Step 3: Create Automation & Notifications – SD Elements provides your DevOps teams with a self-service interface; however, there may be times when you want to involve a security architect, enterprise architect, compliance expert, or other party. For example, you may want a privacy expert involved in any project that manages sensitive personally identifiable information (PII).
SD Elements enables this through Tasks. In this example, the task would require a privacy expert’s review whenever Sensitive PII is selected in the survey. You can then have that privacy expert subscribe to the project to be notified every time a project is created that requires their expertise.
Step 4: Integrate SD Elements with your workflow – SD Elements integrates extensively with tools your team may already use. One of the most common integrations is the synchronization of SD Elements and issue trackers like JIRA or Microsoft Azure DevOps, which allows DevOps teams to access SD Elements content directly from their tool of choice.
SD Elements also integrates with application security testing tools such as Veracode, Checkmarx, and Fortify to verify and close tasks automatically if scans indicate the required work has been completed.
In addition, you can configure CI/CD tools such as Jenkins to fail a build if the mandated minimum subset of tasks from SD Elements is not completed or verified.
Once the initial setup is complete, a project team responsible for migration can use SD Elements to help ensure their projects meet minimum security and compliance requirements.
Step 1: Information gathering – Select one of your application profiles and then answer more specific questions about the application’s intended use and technical stack. This will generate a tailored set of tasks for the project, based on the application’s inherent risk classification.
Step 2a: Expert assessment – Tasks will be added according to the rules-based logic and classification scheme you configured during the initial setup. Tasks can include sample code and recommended test plans.
Step 2b: Manual additions – If you set a trigger to involve an expert because, for example, the project will handle sensitive PII, that expert can review the list of relevant tasks and, if necessary, add further recommendations manually following their assessment of the application.
Step 3: Recommendations – SD Elements exports the tasks into an issue tracking system like JIRA or uses its built-in interface to assign tasks to engineering, security, and operations personnel.
Step 4: Validation – When desired, SD Elements can import test results from scanners to automatically validate whether tasks have been completed.
Reporting and Auditing
SD Elements includes reporting for several supported regulations, including PCI-DSS, HIPAA, PIPEDA, GLBA, GDPR, and other privacy-related standards, along with any custom regulations you add to the system. These reports provide evidence of compliance with corporate policies and regulatory standards, including information about which tasks are completed, who completed them, and when. When synchronizing with an issue tracker, reports include links to the specific ticket.

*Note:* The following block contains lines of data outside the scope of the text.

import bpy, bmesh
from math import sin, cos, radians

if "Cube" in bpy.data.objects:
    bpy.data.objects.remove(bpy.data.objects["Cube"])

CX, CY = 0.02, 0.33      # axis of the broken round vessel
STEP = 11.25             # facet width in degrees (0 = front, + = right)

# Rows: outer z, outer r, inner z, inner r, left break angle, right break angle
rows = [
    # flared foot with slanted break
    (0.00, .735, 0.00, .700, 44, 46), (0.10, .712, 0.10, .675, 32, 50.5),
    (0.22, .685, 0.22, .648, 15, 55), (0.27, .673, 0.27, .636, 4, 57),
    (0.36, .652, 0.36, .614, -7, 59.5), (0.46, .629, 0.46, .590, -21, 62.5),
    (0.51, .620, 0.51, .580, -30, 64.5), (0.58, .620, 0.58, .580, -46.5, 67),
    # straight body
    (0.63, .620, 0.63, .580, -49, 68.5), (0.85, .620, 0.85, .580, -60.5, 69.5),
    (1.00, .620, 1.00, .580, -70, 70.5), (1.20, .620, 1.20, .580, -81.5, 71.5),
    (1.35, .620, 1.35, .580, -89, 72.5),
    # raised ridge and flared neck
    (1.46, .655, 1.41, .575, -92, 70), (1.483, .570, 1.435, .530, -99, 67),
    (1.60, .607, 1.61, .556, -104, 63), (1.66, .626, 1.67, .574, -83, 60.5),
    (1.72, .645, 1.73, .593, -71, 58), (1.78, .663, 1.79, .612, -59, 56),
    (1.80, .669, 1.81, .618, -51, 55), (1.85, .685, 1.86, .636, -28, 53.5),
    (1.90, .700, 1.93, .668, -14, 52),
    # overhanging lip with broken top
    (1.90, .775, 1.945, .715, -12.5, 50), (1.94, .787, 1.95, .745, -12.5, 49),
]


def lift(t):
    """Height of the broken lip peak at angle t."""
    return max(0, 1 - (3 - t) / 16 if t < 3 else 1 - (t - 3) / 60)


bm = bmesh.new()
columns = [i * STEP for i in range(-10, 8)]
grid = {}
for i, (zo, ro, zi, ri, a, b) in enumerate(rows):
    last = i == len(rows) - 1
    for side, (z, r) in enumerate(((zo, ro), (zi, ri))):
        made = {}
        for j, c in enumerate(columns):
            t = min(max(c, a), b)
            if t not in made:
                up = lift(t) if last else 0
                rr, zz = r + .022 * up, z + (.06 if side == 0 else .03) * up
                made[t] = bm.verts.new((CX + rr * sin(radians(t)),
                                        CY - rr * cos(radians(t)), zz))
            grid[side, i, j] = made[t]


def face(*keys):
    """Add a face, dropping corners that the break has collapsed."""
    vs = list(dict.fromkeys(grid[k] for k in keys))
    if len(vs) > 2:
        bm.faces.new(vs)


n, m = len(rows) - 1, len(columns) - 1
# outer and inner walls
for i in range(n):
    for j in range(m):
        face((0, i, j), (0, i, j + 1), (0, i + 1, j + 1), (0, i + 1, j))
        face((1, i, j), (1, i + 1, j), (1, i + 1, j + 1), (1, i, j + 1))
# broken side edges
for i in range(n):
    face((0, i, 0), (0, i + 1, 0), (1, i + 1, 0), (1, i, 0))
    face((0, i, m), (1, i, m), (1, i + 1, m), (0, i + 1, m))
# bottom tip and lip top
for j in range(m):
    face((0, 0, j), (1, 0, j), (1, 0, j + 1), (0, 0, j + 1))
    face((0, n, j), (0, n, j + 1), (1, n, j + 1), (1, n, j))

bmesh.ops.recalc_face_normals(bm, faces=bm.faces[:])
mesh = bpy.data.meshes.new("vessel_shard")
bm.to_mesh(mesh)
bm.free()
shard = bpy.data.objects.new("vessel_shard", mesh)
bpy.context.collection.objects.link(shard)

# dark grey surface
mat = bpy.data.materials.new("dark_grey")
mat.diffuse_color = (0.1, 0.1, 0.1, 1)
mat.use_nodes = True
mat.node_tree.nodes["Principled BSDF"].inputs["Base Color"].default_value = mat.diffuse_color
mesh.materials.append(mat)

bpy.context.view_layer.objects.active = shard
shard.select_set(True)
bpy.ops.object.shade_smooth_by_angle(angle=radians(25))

SD Elements also produces a Problem Summary Report showing all issues the system identified, along with data about relevant countermeasures.
Moving applications to the cloud can be a daunting development, security, and operations project. New threats and challenges require a different way of thinking about security, and the shared responsibility model requires a clear understanding of the capabilities and controls of CSP.
SD Elements provides teams with the ability to accelerate time to market while ensuring that threats are identified, and appropriate security controls are applied consistently and at scale. With SD Elements, organizations can build applications that include all critical security controls nearly as fast as if they were developed without worrying about security or compliance.